' the Woodlouse: September 2009


Friday, 4 September 2009


There's a danger that this blog could deteriorate into a woodlouse obsession and that really isn't the idea.  That said, I keep discovering more woodlouse related sites and I'm loving them.  I think the single one-inch black-and-white outline drawing with the word "woodlouse" underneath and nothing else on the page remains most inspired though.  I was trying to use google to find out who made that site and found http://www.woodlouseconservation.co.uk/ instead.  Not what I was hunting but sounds like a great small business to me.
And now I've just been back to check I knew what I was talking about and I realise that Woodlouse Conservation is based just outside Wiveliscombe, Somerset.  Wivey is just up the road from the workshop I shared with a potter friend for a year.  It wasn't the happiest year in either of our lives, but Wivey and surrounding area was lovely, so it's a pleasing connection to randomly discover, all thanks to woodlice.
I'm finding new sites while writing this.  Walking With Woodlice is on the Natural history museum site and has a series of maps showing UK distribution of different types of woodlouse; click on the map for a large version and a lovely picture of the relevant species.  Brilliant.
After a quick look at http://www.kendall-bioresearch.co.uk/wlice.htm I have learned that woodlice are the "the only crustaceans that have properly invaded land" and been reminded of a fact I read yesterday but couldn't remember: that Pill Woodlice (Armadillidium) are the only ones that can roll into a ball.
Okay, now I'm starting to find sites listing a number of ways to cause slow painful deaths to woodlice (like abrasive stuff that sticks to them, rubs holes in their shell, causing "dehydration and death") so I think I'd better stop.  Have found one final nice site though woodlice.co.uk
I promise the next post won't be about woodlice. 

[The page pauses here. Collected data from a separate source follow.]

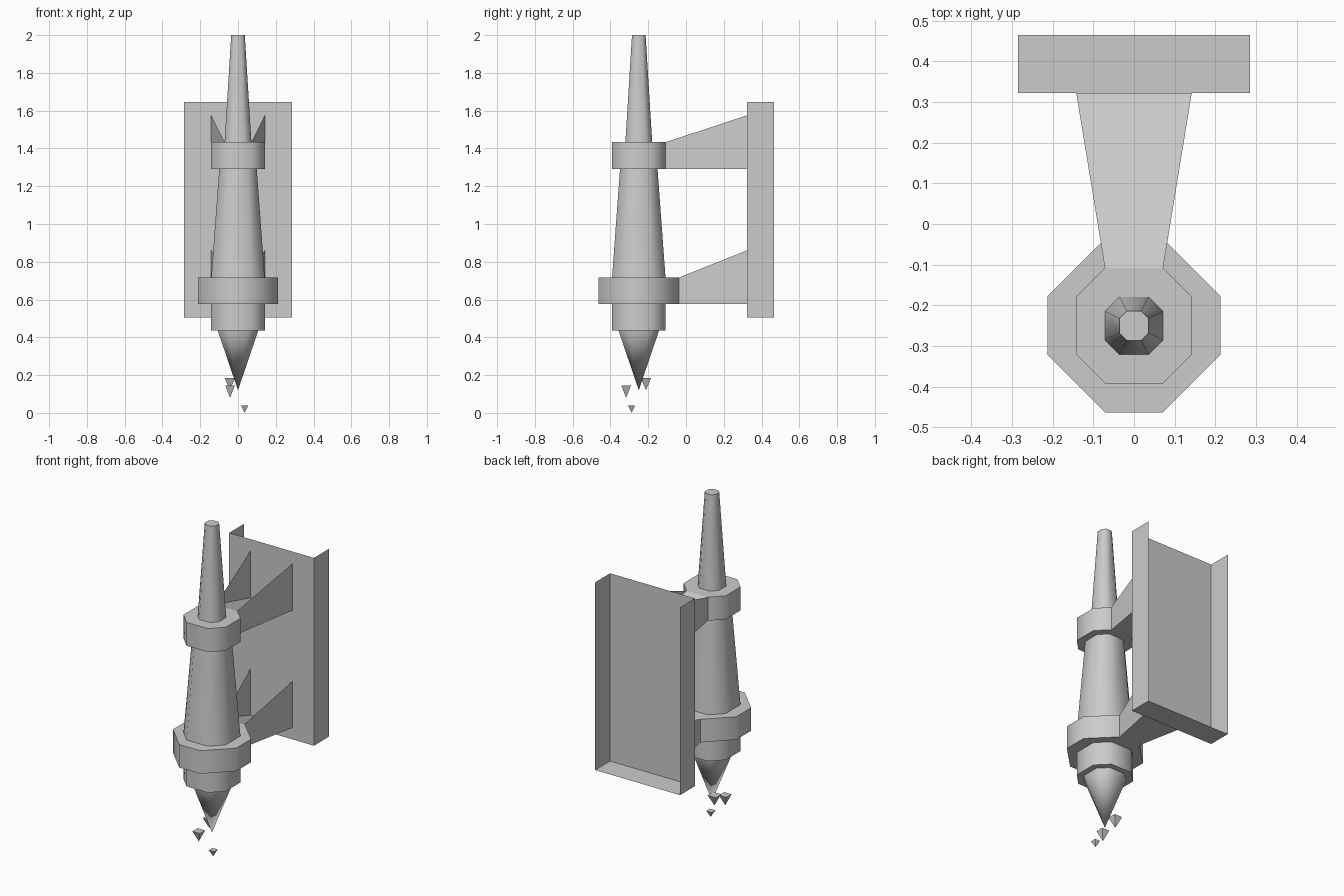
import bpy, math

if "Cube" in bpy.data.objects:
    bpy.data.objects.remove(bpy.data.objects["Cube"])

CY = -0.25  # spindle axis
F = 0.0715  # half length of the collar flats


def mesh_object(name, verts, faces):
    me = bpy.data.meshes.new(name)
    me.from_pydata(verts, [], faces)
    me.update()
    ob = bpy.data.objects.new(name, me)
    bpy.context.collection.objects.link(ob)
    bpy.ops.object.select_all(action='DESELECT')
    ob.select_set(True)
    bpy.context.view_layer.objects.active = ob
    bpy.ops.object.shade_smooth_by_angle(angle=math.radians(50))
    return ob


def octagon(half, flat, z):
    h, f = half, flat
    return [(x, CY + y, z) for x, y in ((f, -h), (h, -f), (h, f), (f, h),
                                        (-f, h), (-h, f), (-h, -f), (-f, -h))]


def loft(name, rings, tip=None):
    """Stack octagons from bottom to top; tip closes the bottom in a point."""
    verts = [v for half, flat, z in rings for v in octagon(half, flat, z)]
    faces = []
    for r in range(len(rings) - 1):
        for i in range(8):
            a, b = r * 8 + i, r * 8 + (i + 1) % 8
            faces.append((a, b, b + 8, a + 8))
    n = len(verts)
    faces.append(tuple(range(n - 8, n)))
    if tip:
        verts.append(tip)
        faces += [(n, (i + 1) % 8, i) for i in range(8)]
    else:
        faces.append(tuple(range(7, -1, -1)))
    return mesh_object(name, verts, faces)


# Spindle: point, lower block, tapered body and slim top
loft("pointed_tip", [(0.107, 0.054, 0.435), (0.107, 0.054, 0.44)], (0, CY, 0.12))
loft("lower_block", [(0.142, F, 0.435), (0.142, F, 0.58)])
loft("tapered_body", [(0.142, F, 0.71), (0.099, 0.05, 1.295)])
loft("slim_top", [(0.0715, 0.036, 1.425), (0.036, 0.018, 2.0)])


# Collars, each with a trough-shaped arm flaring towards the wall plate
def bracket(name, half, z0, z1, peak):
    loft(name + "_collar", [(half, F, z0), (half, F, z1)])
    y0, y1, w = CY + half, 0.322, 0.142
    verts = [(-F, y0, z0), (F, y0, z0), (-F, y0, z1), (F, y0, z1),
             (-w, y1, z0), (w, y1, z0), (-w, y1, peak), (w, y1, peak)]
    mesh_object(name + "_arm", verts,
                [(0, 4, 5, 1), (2, 3, 5, 4), (0, 2, 6, 4), (1, 5, 7, 3)])


bracket("lower", 0.213, 0.577, 0.717, 0.86)
bracket("upper", 0.142, 1.29, 1.433, 1.575)

# Wall plate: channel with side flanges and a closed bottom, open at back and top
px, ya, yb, za, zb = 0.285, 0.322, 0.465, 0.505, 1.647
mesh_object("wall_plate",
            [(x, y, z) for z in (za, zb)
             for x, y in ((-px, yb), (-px, ya), (px, ya), (px, yb))],
            [(0, 1, 5, 4), (1, 2, 6, 5), (2, 3, 7, 6), (0, 3, 2, 1)])

# Falling drops: small inverted pyramids
for i, (x, y, z, s, h) in enumerate(((-0.043, -0.212, 0.12, 0.027, 0.064),
                                     (-0.042, -0.317, 0.08, 0.025, 0.064),
                                     (0.035, -0.288, 0.0, 0.018, 0.038))):
    top = z + h
    mesh_object(f"drop_{i + 1}",
                [(x, y, z), (x - s, y - s, top), (x + s, y - s, top),
                 (x + s, y + s, top), (x - s, y + s, top)],
                [(1, 2, 3, 4), (0, 2, 1), (0, 3, 2), (0, 4, 3), (0, 1, 4)])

Wednesday, 2 September 2009


I'm new to blogging so please bear with me as I find my way.  I thought maybe I'd start by explaining or at least elaborating on the "woodlouse" title.
I like woodlice.
At a young age I was acquainted with the little bugs, they were a long time resident in the loo in the house I grew up in.  They'd wonder around the floor, crawl up walls onto the ceiling, and occasionally drop to the floor unexpectedly if they lost their footing.  They'd curl into a ball for protection if I poked them (an instantly endearing behaviour to me) and wave their legs around desperately in the air when a fall left them on their backs (I did used to put them back on their legs).  The armoured bugs were also everywhere to be found under any old lump of wood I overturned in the garden.
More recently they seem to converge on the wood stacked ready to fire my kiln with.  I have tried talking to the stacks of wood, imploring the many woodlice and other bugs who've misguidedly chosen a firewood pile as a good home to leave before it's too late.  I even recommend them  suitable "wildlife piles" of neglected rotting wood near by as alternative accommodation.  Sadly though, I've yet to achieve human-crustacean communication and I can't escape a lingering sense of guilt for the untold legions of lovely woodlice who have probably died a fiery death in my kiln.  My only hope is that many are knocked off the wood and make a successful bid for safety when armfuls of wood are dropped to the floor in front of the kiln prior to stoking.
My current kiln (soon to be decommissioned) has become known as the woodlouse as it has eaten far more wood than previous models.  My next kiln will be a move back to the older models in terms of using as little wood as possible to get the maximum amount of effect on my pots (the ash from the burning wood lands on the pots and melts to a glaze at the same time as the flames react with the clay and bring out a range of earthy colours).  Wood is a renewable fuel (if from properly managed genuinely sustainable sources) but I still think it's best to burn as little as possible.
A final woodlouse note:
Have a look at this fantastic website which appears to be a simple homage to the wood munching creatures - www.woodlouse.co.uk